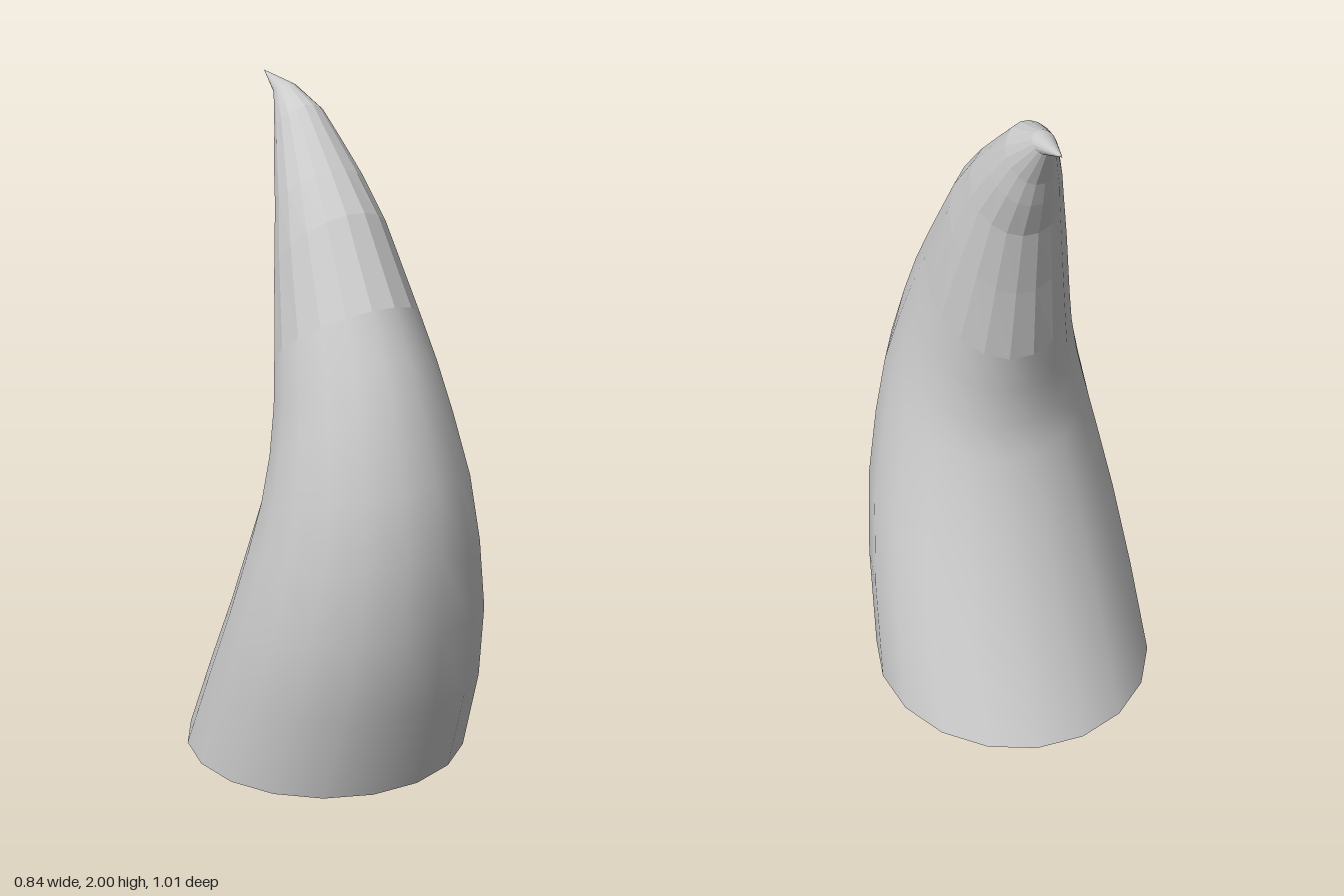
import * as THREE from 'three';

const SIDES = 18;

// Each ring: front z, front y, back z, back y, half width
const rings = [
  [0.36, 0.03, -0.505, 0.0, 0.42],
  [0.46, 0.32, -0.38, 0.25, 0.4],
  [0.505, 0.57, -0.26, 0.49, 0.37],
  [0.51, 0.8, -0.19, 0.68, 0.33],
  [0.48, 1.01, -0.14, 0.81, 0.295],
  [0.41, 1.2, -0.12, 0.92, 0.26],
  [0.35, 1.34, -0.13, 1.05, 0.23],
  [0.27, 1.47, -0.15, 1.18, 0.205],
  [0.11, 1.7, -0.18, 1.42, 0.163],
  [0.01, 1.8, -0.215, 1.63, 0.128],
  [-0.08, 1.88, -0.26, 1.75, 0.098],
  [-0.16, 1.95, -0.285, 1.83, 0.072],
  [-0.28, 1.99, -0.34, 1.95, 0.032],
  [-0.44, 2.0, -0.44, 2.0, 0],
];

// Skin a list of tilted elliptical rings into an open tube
function skin(list) {
  const pos = [], index = [];
  const flat = Math.cos(Math.PI / SIDES); // flats, not corners, face front and back
  list.forEach(([fz, fy, bz, by, w], j) => {
    for (let i = 0; i < SIDES; i++) {
      const a = ((i + 0.5) / SIDES) * Math.PI * 2;
      const c = Math.cos(a) / flat / 2;
      pos.push(w * Math.sin(a), (fy + by) / 2 + (fy - by) * c, (fz + bz) / 2 + (fz - bz) * c);
      if (j === list.length - 1) continue;
      const n = (i + 1) % SIDES, p = j * SIDES, q = p + SIDES;
      index.push(p + i, p + n, q + i);
      if (list[j + 1][4] > 0) index.push(p + n, q + n, q + i);
    }
  });
  const g = new THREE.BufferGeometry();
  g.setAttribute('position', new THREE.Float32BufferAttribute(pos, 3));
  g.setIndex(index);
  return g;
}

function part(name, list, flatShading) {
  let g = skin(list);
  if (flatShading) g = g.toNonIndexed();
  g.computeVertexNormals();
  const mesh = new THREE.Mesh(g, new THREE.MeshStandardMaterial({
    color: 0xcccccc, flatShading, side: THREE.DoubleSide,
  }));
  mesh.name = name;
  return mesh;
}

export function createModel() {
  const horn = new THREE.Group();
  horn.name = 'horn';
  // Smooth lower body, open at the base, and faceted curved tip
  horn.add(part('hornBody', rings.slice(0, 8), false));
  horn.add(part('hornTip', rings.slice(7), true));
  return horn;
}
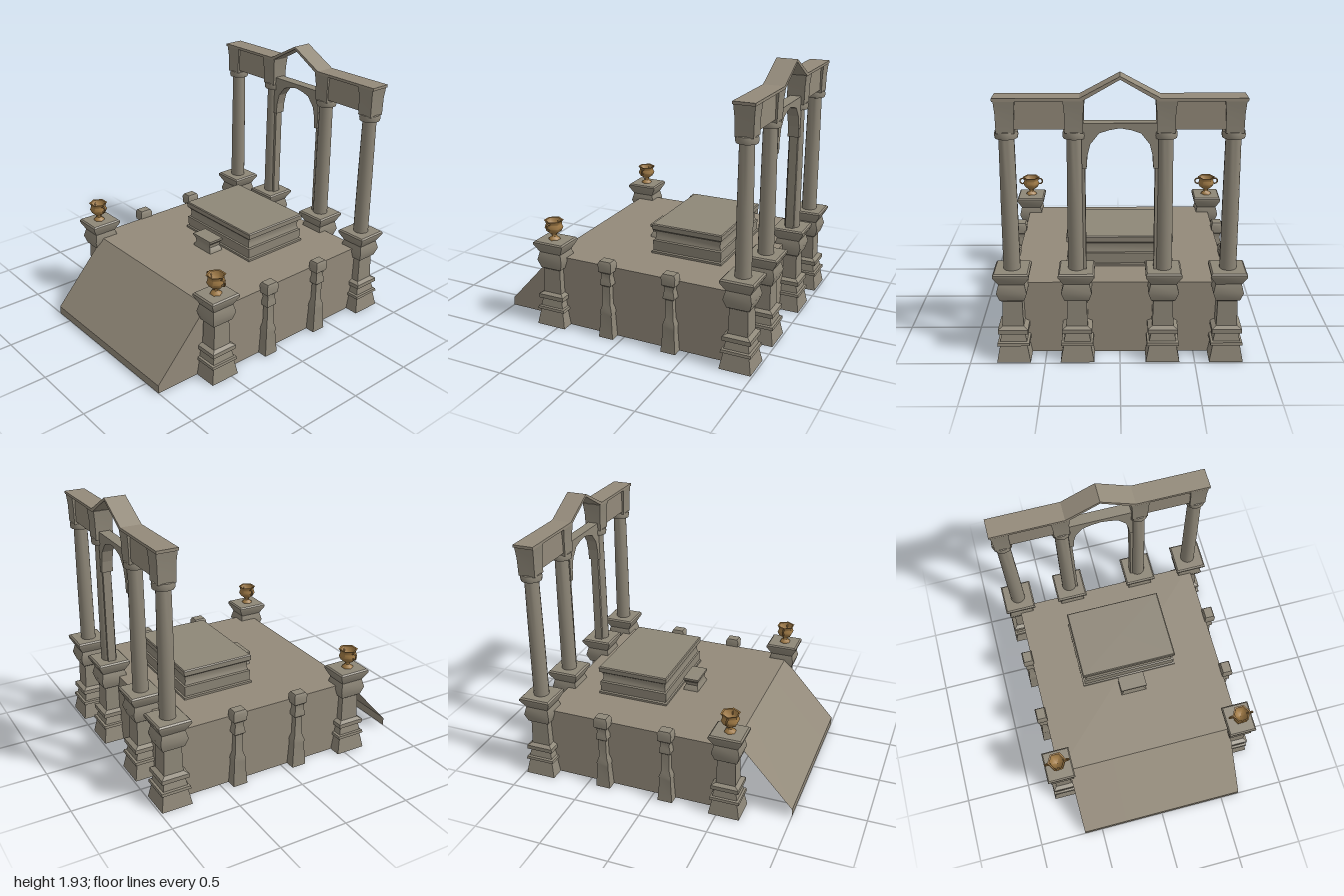
import * as THREE from 'three';
import { toCreasedNormals, mergeVertices } from 'three/addons/utils/BufferGeometryUtils.js';

const mat = (name, color) => {
  const m = new THREE.MeshStandardMaterial({ color, side: THREE.DoubleSide });
  m.name = name;
  return m;
};

export function createModel() {
  const root = new THREE.Group();
  root.name = 'shrine';
  const stone = mat('platform stone', 0x938a7a);
  const carved = mat('carved stone', 0x8e8778);
  const bronze = mat('bronze', 0xa07a45);

  const add = (name, geo, material, x = 0, y = 0, z = 0) => {
    const mesh = new THREE.Mesh(geo, material);
    mesh.name = name;
    mesh.position.set(x, y, z);
    root.add(mesh);
    return mesh;
  };

  // turned profile of [half width, height]; four sides give a square moulding
  const turned = (profile, sides, kx = 1, kz = 1) => {
    const k = sides === 4 ? Math.SQRT2 : 1;
    const pts = profile.map(([r, y]) => new THREE.Vector2(r * k, y));
    const g = new THREE.LatheGeometry(pts, sides, Math.PI / sides).scale(kx, 1, kz);
    g.deleteAttribute('normal');
    g.deleteAttribute('uv');
    return toCreasedNormals(mergeVertices(g), sides === 4 ? 0.6 : 1.1);
  };

  // flat four-cornered panel, corners counter-clockwise from outside
  const panel = (name, a, b, c, d) => {
    const g = new THREE.BufferGeometry();
    g.setAttribute('position', new THREE.Float32BufferAttribute([a, b, c, a, c, d].flat(), 3));
    g.computeVertexNormals();
    return add(name, g, stone);
  };

  // hollow platform
  const W = 0.72, H = 0.52, F = 0.585, B = -0.84, R = 0.64, C = 0.295, lip = 0.06;
  panel('platformTop', [-W, H, F], [W, H, F], [W, H, B], [-W, H, B]);
  panel('platformBack', [W, 0, B], [-W, 0, B], [-W, H, B], [W, H, B]);
  panel('platformLeftWall', [W, 0, F], [W, 0, B], [W, H, B], [W, H, F]);
  panel('platformRightWall', [-W, 0, B], [-W, 0, F], [-W, H, F], [-W, H, B]);
  panel('frontStripLeft', [R, 0, F], [W, 0, F], [W, H, F], [R, H, F]);
  panel('frontStripRight', [-W, 0, F], [-R, 0, F], [-R, H, F], [-W, H, F]);

  // sloping front in three slabs, with a lip at the ground
  [[-R, -C], [-C, C], [C, R]].forEach(([x0, x1]) => {
    panel('ramp', [x0, lip, 1], [x1, lip, 1], [x1, H, F], [x0, H, F]);
    panel('rampLip', [x0, 0, 1], [x1, 0, 1], [x1, lip, 1], [x0, lip, 1]);
  });
  panel('rampSide', [R, 0, 1], [R, 0, F], [R, H, F], [R, lip, 1]);

  // pedestals
  const pedestal = [
    [0.113, 0], [0.09, 0.12], [0.108, 0.12], [0.105, 0.14], [0.09, 0.145], [0.078, 0.2],
    [0.1, 0.205], [0.1, 0.235], [0.07, 0.25], [0.065, 0.43], [0.08, 0.44], [0.1, 0.5],
    [0.085, 0.56], [0.118, 0.62], [0.118, 0.635], [0.108, 0.645], [0, 0.645],
  ];
  const frontPedestal = turned(pedestal, 4, 0.89, 1);
  const backPedestal = turned(pedestal, 4);

  // side posts
  const post = turned([
    [0.055, 0], [0.042, 0.17], [0.046, 0.2], [0.03, 0.25], [0.028, 0.39], [0.042, 0.4],
    [0.04, 0.43], [0.032, 0.46], [0.036, 0.49], [0.05, 0.5], [0.052, 0.56], [0.042, 0.58], [0, 0.58],
  ], 4, 0.78, 1);

  // columns with a ring and a block on top
  const column = turned([
    [0.056, 0.64], [0.054, 1.1], [0.05, 1.53], [0.072, 1.535], [0.076, 1.555], [0.072, 1.58], [0.05, 1.585],
  ], 16);
  const block = turned([[0.062, 1.575], [0.064, 1.7], [0.072, 1.785], [0, 1.785]], 4, 0.92, 1);

  // urns
  const urn = turned([
    [0, 0], [0.042, 0], [0.038, 0.012], [0.018, 0.025], [0.02, 0.04], [0.05, 0.06], [0.066, 0.09],
    [0.056, 0.115], [0.058, 0.13], [0.07, 0.145], [0.058, 0.143], [0.045, 0.1], [0, 0.07],
  ], 6);
  const handle = new THREE.TorusGeometry(0.022, 0.006, 6, 12);

  const BZ = -0.875;
  for (const s of [-1, 1]) {
    add('frontPedestal', frontPedestal, carved, s * 0.71, 0, 0.555);
    add('urn', urn, bronze, s * 0.712, 0.645, 0.56);
    for (const h of [-1, 1]) add('urnHandle', handle, bronze, s * 0.712 + h * 0.07, 0.755, 0.56);
    for (const z of [0.11, -0.375]) add('sidePost', post, carved, s * 0.75, 0, z);
    for (const x of [0.285, 0.71]) {
      add('backPedestal', backPedestal, carved, s * x, 0, BZ);
      add('column', column, carved, s * x, 0, BZ);
      add('columnBlock', block, carved, s * x, 0, BZ);
    }
    add('beam', new THREE.BoxGeometry(0.43, 0.185, 0.1), stone, s * 0.4975, 1.69, BZ);
    add('archJamb', new THREE.BoxGeometry(0.02, 0.84, 0.06), carved, s * 0.23, 0.94, BZ);
  }

  // top slab folded into a gable
  const extrude = (pts, depth) => new THREE.ExtrudeGeometry(
    new THREE.Shape(pts.map(([x, y]) => new THREE.Vector2(x, y))), { depth, bevelEnabled: false });
  add('gableSlab', extrude([
    [-0.785, 1.78], [-0.235, 1.78], [0, 1.915], [0.235, 1.78], [0.785, 1.78],
    [0.785, 1.8], [0.25, 1.8], [0, 1.935], [-0.25, 1.8], [-0.785, 1.8],
  ], 0.15), stone, 0, 0, BZ - 0.075);

  // arch between the inner columns
  const half = [[0.21, 1.34], [0.205, 1.42], [0.185, 1.5], [0.13, 1.57], [0.07, 1.59]];
  add('arch', extrude([
    [-0.24, 1.635], [-0.24, 1.34], ...half.map(([x, y]) => [-x, y]), [0, 1.603],
    ...half.slice().reverse(), [0.24, 1.34], [0.24, 1.635],
  ], 0.08), carved, 0, 0, BZ - 0.04);

  // altar and the small block before it
  add('altar', turned([
    [0.372, 0.52], [0.372, 0.535], [0.358, 0.54], [0.362, 0.615], [0.348, 0.62], [0.338, 0.65],
    [0.345, 0.685], [0.366, 0.7], [0.368, 0.735], [0.36, 0.742], [0, 0.742],
  ], 4, 1, 0.73), carved, 0, 0, -0.312);
  add('altarStep', turned([
    [0.1, 0.52], [0.095, 0.535], [0.08, 0.56], [0.083, 0.585], [0.102, 0.605], [0.102, 0.62], [0, 0.62],
  ], 4, 1, 0.58), carved, 0, 0, 0.048);

  return root;
}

* [Your instructions]
Where a line of the listing holds the string "Math", copy that line.

* [Exercise answer]
  const flat = Math.cos(Math.PI / SIDES); // flats, not corners, face front and back
      const a = ((i + 0.5) / SIDES) * Math.PI * 2;
      const c = Math.cos(a) / flat / 2;
      pos.push(w * Math.sin(a), (fy + by) / 2 + (fy - by) * c, (fz + bz) / 2 + (fz - bz) * c);
    const k = sides === 4 ? Math.SQRT2 : 1;
    const g = new THREE.LatheGeometry(pts, sides, Math.PI / sides).scale(kx, 1, kz);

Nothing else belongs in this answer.